I am interested in ending the ubiquitous practice of humans hurting other humans (individually and in whole groups) and destroying our planet. Nations repeatedly go to war, destroying people, who are treated as less than human, while the environment is poisoned for decades to come, only to then become allies with those same “enemy” nations one or two generations later. We must learn better, much sooner. My work engages people in thinking and dialogue on these and related issues.
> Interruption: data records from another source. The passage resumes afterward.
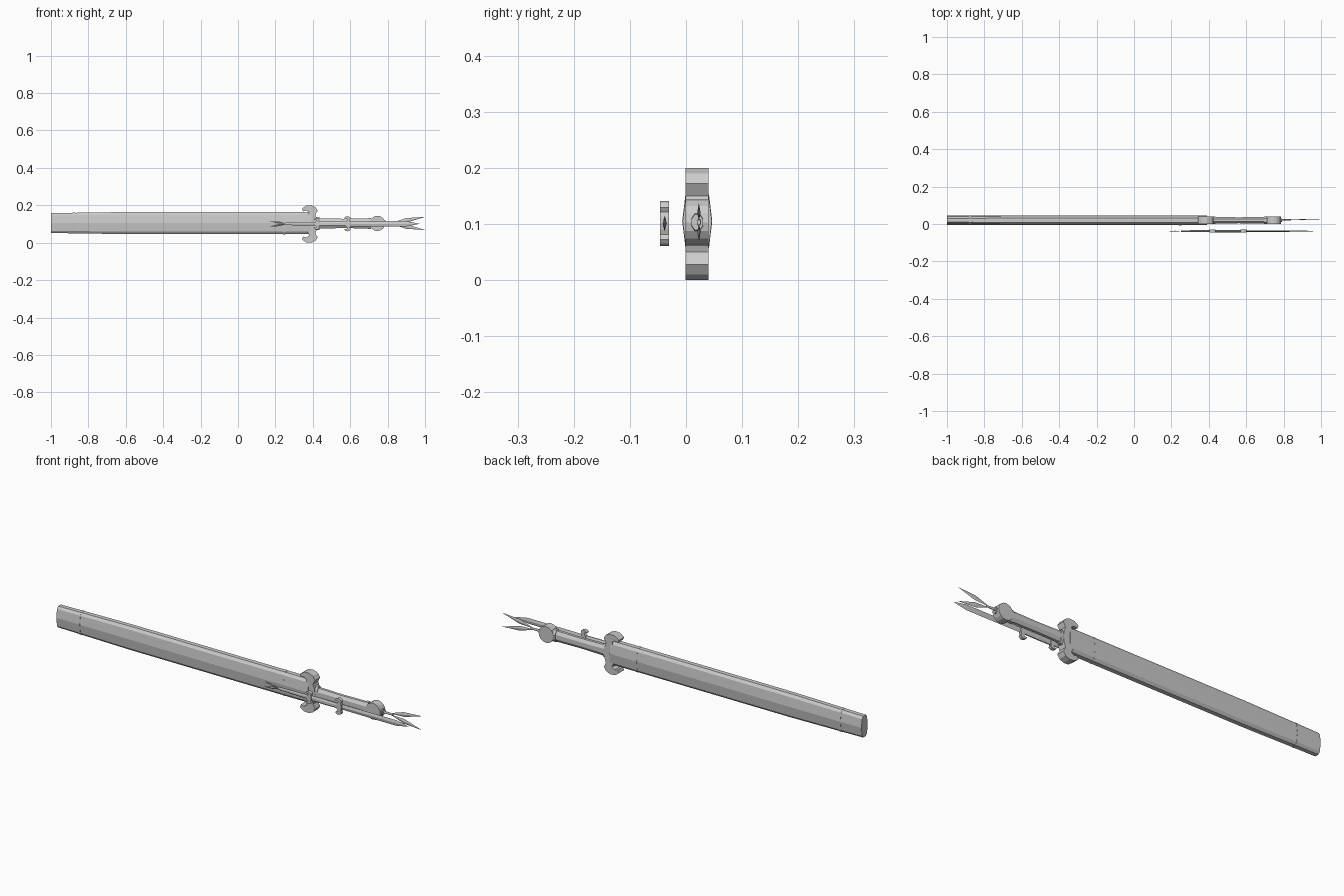
import bpy, bmesh, math
from mathutils import Vector

if "Cube" in bpy.data.objects:
    bpy.data.objects.remove(bpy.data.objects["Cube"])

ZC = 0.103      # centre height of the sword
YS = 0.020      # sword centre plane
YK = -0.038     # small knife centre plane


def finish(name, bm):
    bmesh.ops.recalc_face_normals(bm, faces=bm.faces[:])
    me = bpy.data.meshes.new(name)
    bm.to_mesh(me)
    bm.free()
    ob = bpy.data.objects.new(name, me)
    bpy.context.collection.objects.link(ob)
    return ob


def loft(name, section, stations, y, z=ZC):
    """Sweep a (y, z) section along x; stations are (x, y scale, z scale)."""
    bm = bmesh.new()
    rings = [[bm.verts.new((x, y + p * sy, z + q * sz)) for p, q in section]
             for x, sy, sz in stations]
    n = len(section)
    for a, b in zip(rings, rings[1:]):
        for i in range(n):
            j = (i + 1) % n
            bm.faces.new((a[i], a[j], b[j], b[i]))
    bm.faces.new(rings[0])
    bm.faces.new(rings[-1])
    return finish(name, bm)


def plate(name, outline, y, half):
    """Extrude an (x, z) outline through its thickness in y."""
    bm = bmesh.new()
    f = bm.faces.new([bm.verts.new((x, y - half, z)) for x, z in outline])
    r = bmesh.ops.extrude_face_region(bm, geom=[f])
    for v in r["geom"]:
        if isinstance(v, bmesh.types.BMVert):
            v.co.y += 2 * half
    return finish(name, bm)


def disc(name, x, y, z, r, half, sides=16):
    ring = [(x + r * math.cos(math.tau * i / sides),
             z + r * math.sin(math.tau * i / sides)) for i in range(sides)]
    return plate(name, ring, y, half)


def crescent(name, x, y, z, sx, sz, half):
    """Guard with both tips curling back, mirrored top to bottom."""
    upper = [(0.55, 0.0), (0.5, 0.28), (0.40, 0.50), (0.55, 0.72), (0.40, 0.90),
             (0.12, 1.0), (-0.22, 0.98), (-0.50, 0.82), (-0.42, 0.68),
             (-0.20, 0.72), (-0.02, 0.62), (-0.10, 0.45), (-0.3, 0.3)]
    full = upper + [(a, -b) for a, b in reversed(upper[1:])]
    return plate(name, [(x + a * sx, z + b * sz) for a, b in full], y, half)


def leaf(name, start, tip, y, width, half):
    """Flat diamond-section tassel leaf between two (x, z) points."""
    s, t = Vector(start), Vector(tip)
    d = t - s
    n = Vector((-d.y, d.x)).normalized()
    bm = bmesh.new()
    a, b = (bm.verts.new((p.x, y, p.y)) for p in (s, t))
    m = s + d * 0.45
    e = [bm.verts.new(c) for c in (
        (m.x + n.x * width, y, m.y + n.y * width), (m.x, y + half, m.y),
        (m.x - n.x * width, y, m.y - n.y * width), (m.x, y - half, m.y))]
    for i in range(4):
        bm.faces.new((a, e[i], e[(i + 1) % 4]))
        bm.faces.new((b, e[(i + 1) % 4], e[i]))
    return finish(name, bm)


# scabbard: tall ten-sided section, tapering slightly at the far end
quarter = [(0.026, 0.0), (0.0205, 0.046), (0.011, 0.059)]
right = [(a, -b) for a, b in reversed(quarter[1:])] + quarter
body = right + [(-a, b) for a, b in reversed(right)]
loft("scabbard", body, [(-1, .95, .90), (-0.6, 1, 1), (0.39, 1, 1)], YS, 0.105)
loft("scabbard_tip_band", body, [(-0.885, 1.02, .945), (-0.87, 1.02, .95)], YS, 0.105)
loft("scabbard_mouth_band", body, [(0.24, 1.03, 1.015), (0.255, 1.03, 1.015)], YS, 0.105)

# sword guard
crescent("sword_guard", 0.382, YS, 0.1, 0.08, 0.1, 0.0205)

# grip with collars
octagon = [(math.cos(math.tau * (i + .5) / 8) * 1.08,
            math.sin(math.tau * (i + .5) / 8) * 1.08) for i in range(8)]
loft("grip", octagon, [(0.41, .017, .028), (0.56, .016, .025), (0.71, .017, .027)], YS)
loft("grip_front_collar", octagon, [(0.41, .019, .036), (0.435, .019, .034)], YS)
loft("grip_rear_collar", octagon, [(0.695, .02, .030), (0.712, .02, .030)], YS)

# pommel
disc("pommel", 0.745, YS, ZC, 0.041, 0.0205)
loft("pommel_cap", octagon, [(0.77, .012, .018), (0.79, .010, .014)], YS)

# pommel tassel
loft("tassel_cord", octagon, [(0.78, .004, .006), (0.84, .003, .005)], YS + .003)
for side, label in ((1, "upper"), (-1, "lower")):
    leaf("tassel_leaf_" + label, (0.82, ZC + side * .002),
         (1.0, ZC + side * .035), YS + .003, 0.012, 0.003)

# knife: blade, guard, handle
diamond = [(1, 0), (0, 1), (-1, 0), (0, -1)]
loft("knife_blade", diamond, [(0.58, .004, .013), (0.82, .0035, .014),
                              (0.90, .003, .014), (0.97, .0003, .0005)], YK, 0.101)
crescent("knife_guard", 0.585, YK, 0.101, 0.032, 0.04, 0.008)
loft("knife_handle", octagon, [(0.42, .006, .012), (0.50, .007, .013),
                               (0.59, .006, .012)], YK, 0.101)

# knife rear end: middle collar, narrow shank and small tassel
crescent("knife_rear_collar", 0.42, YK, 0.101, 0.03, 0.03, 0.008)
loft("knife_shank", octagon, [(0.25, .004, .007), (0.42, .006, .010)], YK, 0.101)
for side, label in ((1, "upper"), (-1, "lower")):
    leaf("knife_tassel_" + label, (0.26, 0.101 + side * .001),
         (0.17, 0.101 + side * .014), YK, 0.006, 0.002)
It is also important to me that my work encourages people to stop and think, feel and enjoy....to connect with their most human selves, with the natural world, and with each other.
Inspired by the social justice movements of the last 60 years, Ms. Cinnamon uses Jewish ritual and imagery as a basis for contemporary art, bringing attention to traditional ethical concepts, while building community with diverse groups through collaboration and public engagement. Three grandparents were murdered in Nazi Concentration camps and both her parents were survivors of the Japanese military’s Jewish Ghetto in Shanghai during WW II. A feminist since her teen years, Cinnamon’s interest in ending the oppression of all groups has been her lifelong focus. Chosen by the Oregon Jewish Museum for its 2014 International Sukkah PDX Exhibition, her installation became the site of a public dialogue on what Jews and Muslims have in common. A 2008 recipient of the Beijing Olympic Landscape Sculpture Five Rings Award, Cinnamon, was recognized by the US Holocaust Museum’s Education Department for her anti-racism work in Tennessee, and by the New England Conference of United Methodist Churches for her Social Justice Actions. www.asherahcinnamon.com